What is needed -> Return all the lines below in which the string "Vector" appears.

Records to use ->

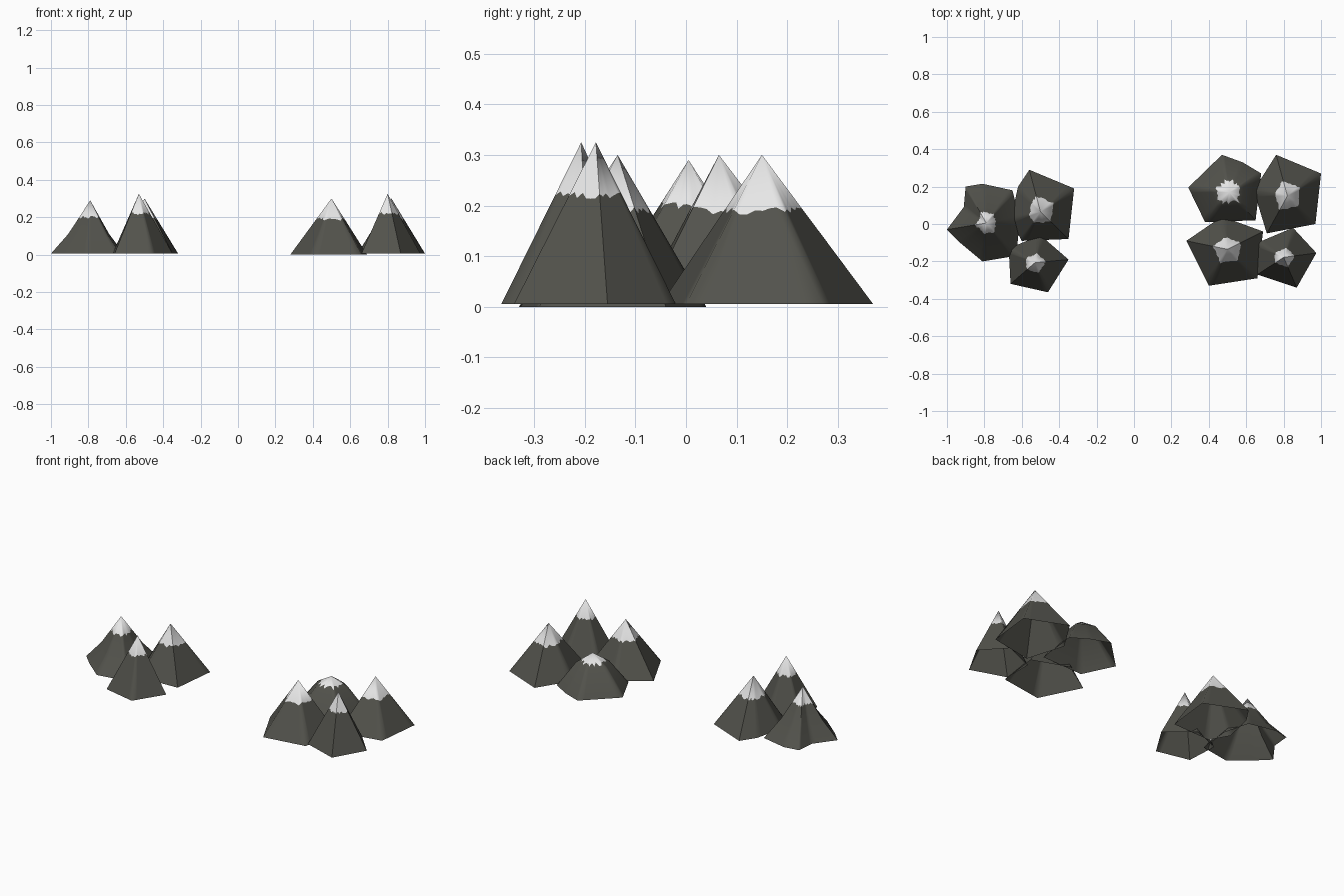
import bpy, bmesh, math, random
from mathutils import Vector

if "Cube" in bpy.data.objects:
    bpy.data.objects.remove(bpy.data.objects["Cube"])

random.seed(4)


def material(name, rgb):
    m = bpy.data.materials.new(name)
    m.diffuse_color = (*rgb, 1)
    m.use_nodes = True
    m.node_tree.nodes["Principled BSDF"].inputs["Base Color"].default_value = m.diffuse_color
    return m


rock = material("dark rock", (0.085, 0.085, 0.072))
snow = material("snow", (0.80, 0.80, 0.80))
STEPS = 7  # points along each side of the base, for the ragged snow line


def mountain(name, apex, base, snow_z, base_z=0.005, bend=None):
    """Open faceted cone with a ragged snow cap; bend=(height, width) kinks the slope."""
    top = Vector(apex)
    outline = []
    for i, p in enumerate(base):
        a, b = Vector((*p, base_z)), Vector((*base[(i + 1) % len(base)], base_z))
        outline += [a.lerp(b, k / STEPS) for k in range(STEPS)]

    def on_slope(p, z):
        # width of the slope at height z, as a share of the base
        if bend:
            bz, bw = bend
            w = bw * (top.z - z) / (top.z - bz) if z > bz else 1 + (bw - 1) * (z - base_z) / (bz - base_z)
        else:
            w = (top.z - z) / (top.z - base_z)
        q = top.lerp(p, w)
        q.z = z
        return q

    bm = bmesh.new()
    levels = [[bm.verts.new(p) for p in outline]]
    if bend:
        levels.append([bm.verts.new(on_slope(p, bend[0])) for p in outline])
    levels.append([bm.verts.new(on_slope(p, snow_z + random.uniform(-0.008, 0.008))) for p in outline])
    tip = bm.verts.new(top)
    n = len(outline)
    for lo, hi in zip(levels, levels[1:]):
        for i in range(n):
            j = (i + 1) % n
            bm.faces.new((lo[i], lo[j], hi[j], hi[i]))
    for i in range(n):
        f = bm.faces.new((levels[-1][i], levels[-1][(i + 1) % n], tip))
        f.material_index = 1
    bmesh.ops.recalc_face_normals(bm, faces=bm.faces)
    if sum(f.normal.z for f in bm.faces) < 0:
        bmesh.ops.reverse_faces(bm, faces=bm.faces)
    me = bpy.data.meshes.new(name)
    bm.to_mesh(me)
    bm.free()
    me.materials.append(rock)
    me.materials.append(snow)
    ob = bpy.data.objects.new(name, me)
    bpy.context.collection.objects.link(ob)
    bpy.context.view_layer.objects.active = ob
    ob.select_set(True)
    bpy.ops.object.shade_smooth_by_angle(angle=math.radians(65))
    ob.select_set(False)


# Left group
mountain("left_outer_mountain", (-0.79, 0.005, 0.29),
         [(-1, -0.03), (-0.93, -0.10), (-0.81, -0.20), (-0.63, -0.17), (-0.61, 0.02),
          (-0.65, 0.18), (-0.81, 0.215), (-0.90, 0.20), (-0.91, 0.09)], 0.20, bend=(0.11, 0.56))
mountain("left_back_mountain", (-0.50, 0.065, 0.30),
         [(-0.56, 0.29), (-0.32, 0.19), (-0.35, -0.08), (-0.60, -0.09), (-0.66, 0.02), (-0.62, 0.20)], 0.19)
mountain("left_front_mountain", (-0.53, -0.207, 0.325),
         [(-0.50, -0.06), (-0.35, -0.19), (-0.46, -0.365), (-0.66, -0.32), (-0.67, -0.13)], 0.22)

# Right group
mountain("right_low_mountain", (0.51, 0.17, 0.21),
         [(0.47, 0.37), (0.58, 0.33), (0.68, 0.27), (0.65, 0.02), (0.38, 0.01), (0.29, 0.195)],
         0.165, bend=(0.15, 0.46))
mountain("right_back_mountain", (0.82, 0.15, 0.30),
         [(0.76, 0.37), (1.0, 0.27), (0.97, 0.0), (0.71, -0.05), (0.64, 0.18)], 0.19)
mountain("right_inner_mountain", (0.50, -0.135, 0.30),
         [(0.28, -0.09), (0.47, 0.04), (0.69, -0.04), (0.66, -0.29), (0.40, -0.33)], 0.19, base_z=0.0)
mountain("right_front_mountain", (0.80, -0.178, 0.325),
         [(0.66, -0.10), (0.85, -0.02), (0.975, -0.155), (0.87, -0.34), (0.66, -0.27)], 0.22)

Answer to this exercise ->
from mathutils import Vector
    top = Vector(apex)
        a, b = Vector((*p, base_z)), Vector((*base[(i + 1) % len(base)], base_z))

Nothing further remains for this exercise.